Spectator on facebook

Spectator on facebook

Kližan talks about match-fixing attempts

SLOVAK tennis player Martin Kližan says he has been offered money for losing a match.

Martin Kližan(Source: AP/TASR)

The statement comes amid widespread suspected match-fixing at the top level of world tennis, including at Wimbledon.

Over the last decade, 16 players who have ranked in the top 50 have been repeatedly flagged by the Tennis Integrity Unit (TIU) over suspicions that they have thrown matches. All of the players, including winners of Grand Slam titles, were allowed to continue competing, according to the BBC and BuzzFeed News which claim to have secret documents confirming the practices.

The documents indicate that the match-fixing was organised by betting syndicates from Russia and Italy, making hundreds of thousands of pounds betting on matches investigators thought to be fixed. Three of these matches were at Wimbledon. They did not reveal the names of suspected tennis players since their guilt can be proven only by investigators based on following their banking accounts or phone and email communication. The report analyses more than 26,000 tennis matches, the Sme daily wrote.

Several tennis players have responded to the revelations, including Slovak player Kližan. It happened more than five years ago at a tournament in Casablanca, before his match against Stan Wawrinka.

“One former player offered me €25,000 if I lose easily,” Kližan said, as quoted by Sme. “My parents did not have money, I was worried, it was a fortune to me. I refused.”

Kližan continued to explain that he was too tired of qualification and was certain to lose. He eventually lost the match, but was satisfied with his performance, and also with the fact that he did not accept the money, as reported by Sme.

He went on to say that if it happened today, he would certainly report the case. Players sign an agreement with ATP every year, based on which they provide information about their banking accounts, mobiles, emails and adress. According to him, there are less cases of manipulating the results in recent years since the punishments are harsher. 

Top stories

Suicide game does not exist and visa-free regime for Ukrainians is not a lie

The Slovak Spectator brings you a selection of hoaxes from the past two weeks.

There is no computer game that makes people commit suicides.

It’s not easy being an ‘alien’ in Slovakia
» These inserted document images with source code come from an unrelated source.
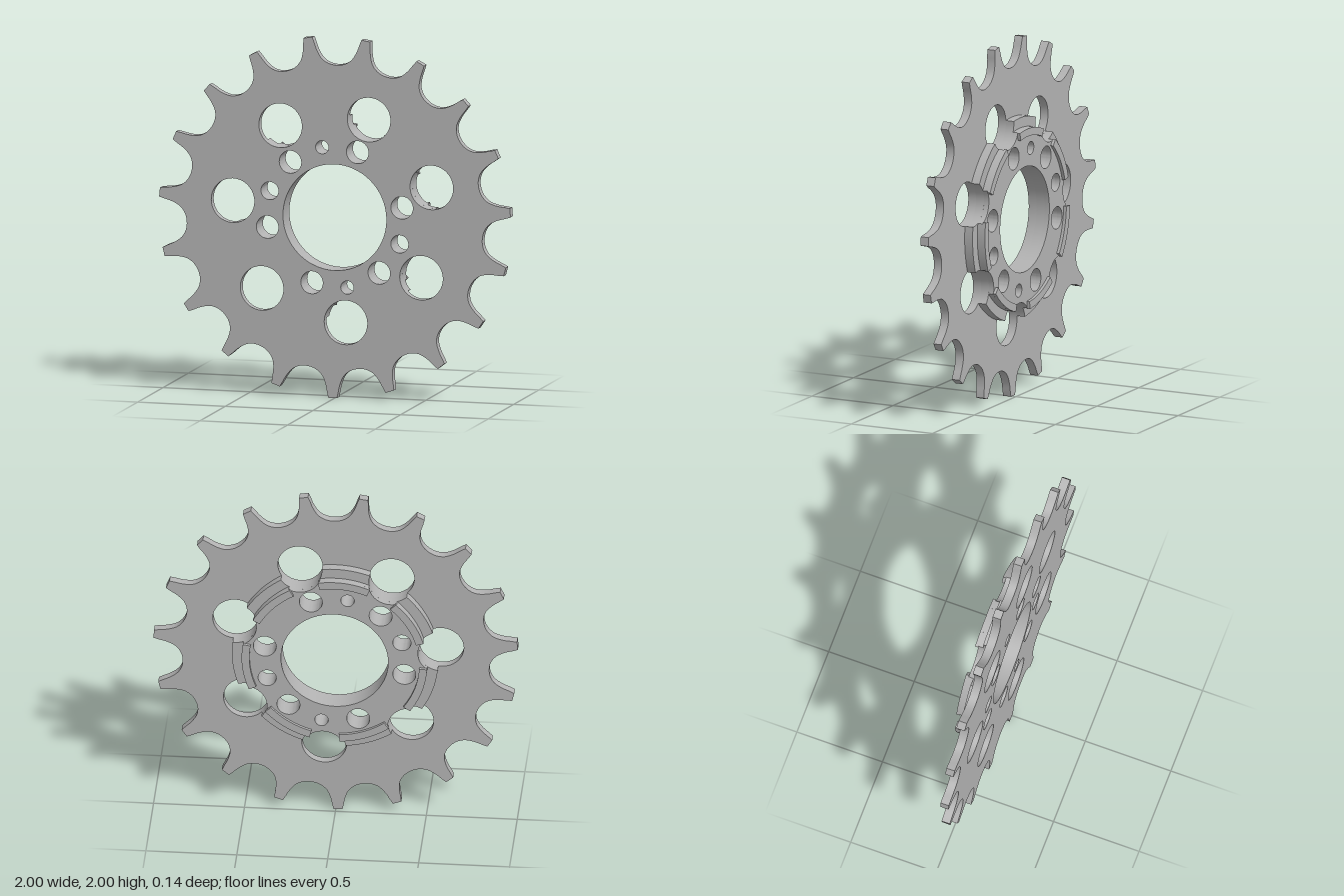
import * as THREE from 'three';
import { toCreasedNormals } from 'three/addons/utils/BufferGeometryUtils.js';

const TEETH = 19, LOBES = 7;
const START = THREE.MathUtils.degToRad(70.5); // first bolt and lightening hole
const HOLE_D = 0.585, HOLE_R = 0.123;         // large lightening holes
const BORE = 0.295, CENTRE_Y = 1.004;

const polar = (r, a) => new THREE.Vector2(r * Math.cos(a), r * Math.sin(a));

function circleHole(r, c = new THREE.Vector2(), n = 48) {
  const pts = [];
  for (let i = 0; i < n; i++) pts.push(polar(r, -i / n * Math.PI * 2).add(c));
  return new THREE.Path(pts);
}

// Bore, six bolt holes and four pin holes, shared by every layer
function addHubHoles(shape) {
  shape.holes.push(circleHole(BORE, undefined, 96));
  for (let k = 0; k < 6; k++) {
    shape.holes.push(circleHole(0.063, polar(0.39, START + k * Math.PI / 3)));
  }
  for (const [deg, r] of [[100.5, 0.037], [160.5, 0.05], [280.5, 0.037], [340.5, 0.05]]) {
    shape.holes.push(circleHole(r, polar(0.393, THREE.MathUtils.degToRad(deg)), 32));
  }
}

// Toothed outline: one smooth valley swept round, flat tips between
function toothedShape() {
  const half = [[0.141, 0.994], [0.129, 0.965], [0.114, 0.925], [0.086, 0.88], [0.046, 0.854]];
  const valley = [
    ...half.map(([s, r]) => new THREE.Vector2(-s, r)),
    new THREE.Vector2(0, 0.846),
    ...half.slice().reverse().map(([s, r]) => new THREE.Vector2(s, r)),
  ];
  const curve = new THREE.SplineCurve(valley).getPoints(30).reverse();
  const pts = [];
  for (let k = 0; k < TEETH; k++) {
    const a = THREE.MathUtils.degToRad(-0.7) + k / TEETH * Math.PI * 2;
    for (const p of curve) pts.push(p.clone().rotateAround(new THREE.Vector2(), a));
  }
  return new THREE.Shape(pts);
}

// Disc whose rim is scalloped by the large holes
function lobedShape(R) {
  const a = Math.acos((R * R + HOLE_D ** 2 - HOLE_R ** 2) / (2 * R * HOLE_D));
  const phi = Math.atan2(R * Math.sin(a), R * Math.cos(a) - HOLE_D);
  const step = Math.PI * 2 / LOBES, pts = [];
  for (let k = 0; k < LOBES; k++) {
    const h = START + k * step, c = polar(HOLE_D, h), sweep = 2 * Math.PI - 2 * phi;
    for (let i = 0; i <= 20; i++) pts.push(polar(HOLE_R, h - phi - sweep * i / 20).add(c));
    for (let i = 1; i < 12; i++) pts.push(polar(R, h + a + (step - 2 * a) * i / 12));
  }
  return new THREE.Shape(pts);
}

function arcShape(r0, r1, mid, half) {
  const pts = [];
  for (let i = 0; i <= 14; i++) pts.push(polar(r1, mid - half + 2 * half * i / 14));
  for (let i = 14; i >= 0; i--) pts.push(polar(r0, mid - half + 2 * half * i / 14));
  return new THREE.Shape(pts);
}

export function createModel() {
  const model = new THREE.Group();
  model.name = 'sprocket';
  const steel = new THREE.MeshStandardMaterial({ color: 0xb3b3b3 });
  steel.name = 'grey steel';

  const addLayer = (name, shape, z0, z1) => {
    const geo = new THREE.ExtrudeGeometry(shape, { depth: z1 - z0, bevelEnabled: false });
    const mesh = new THREE.Mesh(toCreasedNormals(geo, 0.5), steel);
    mesh.name = name;
    mesh.position.set(0, CENTRE_Y, z0);
    model.add(mesh);
  };

  // Toothed front plate
  const plate = toothedShape();
  addHubHoles(plate);
  for (let k = 0; k < LOBES; k++) {
    plate.holes.push(circleHole(HOLE_R, polar(HOLE_D, START + k / LOBES * Math.PI * 2), 64));
  }
  addLayer('toothedPlate', plate, 0.024, 0.072);

  // Two stepped hub layers behind it
  const flange = lobedShape(0.567);
  addHubHoles(flange);
  addLayer('hubFlange', flange, -0.025, 0.024);

  const hub = lobedShape(0.51);
  addHubHoles(hub);
  addLayer('hubBoss', hub, -0.055, -0.025);

  // Raised rim segment on each lobe
  for (let k = 0; k < LOBES; k++) {
    const mid = START + (k + 0.5) / LOBES * Math.PI * 2;
    addLayer('rimLip' + (k + 1), arcShape(0.467, 0.51, mid, 0.285), -0.072, -0.055);
  }
  return model;
}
Are Slovaks scared of foreigners? The stories of those who are trying to make their homes here suggest that ignorance and bureaucratic inertia, rather than fear, cause more problems.

Dealing with state offices may be difficult and time-demanding.

President Kiska uses train for first time Photo

After criticism from coalition MPs for flying and a troublesome car trip, Slovak President Kiska to commute to Bratislava by international train, boarding it in his hometown of Poprad.

President Kiska gets off the IC train in Bratislava.

What has remained here after Stoka, Propeller or Cvernovka? Photo

The book BA!! Places of Living Culture 1989-2016 brings authentic accounts about 38 independent cultural spots in Bratislava.

Blaho Uhlár, founder of the Stoka theatre, in front of the theatre in 2006.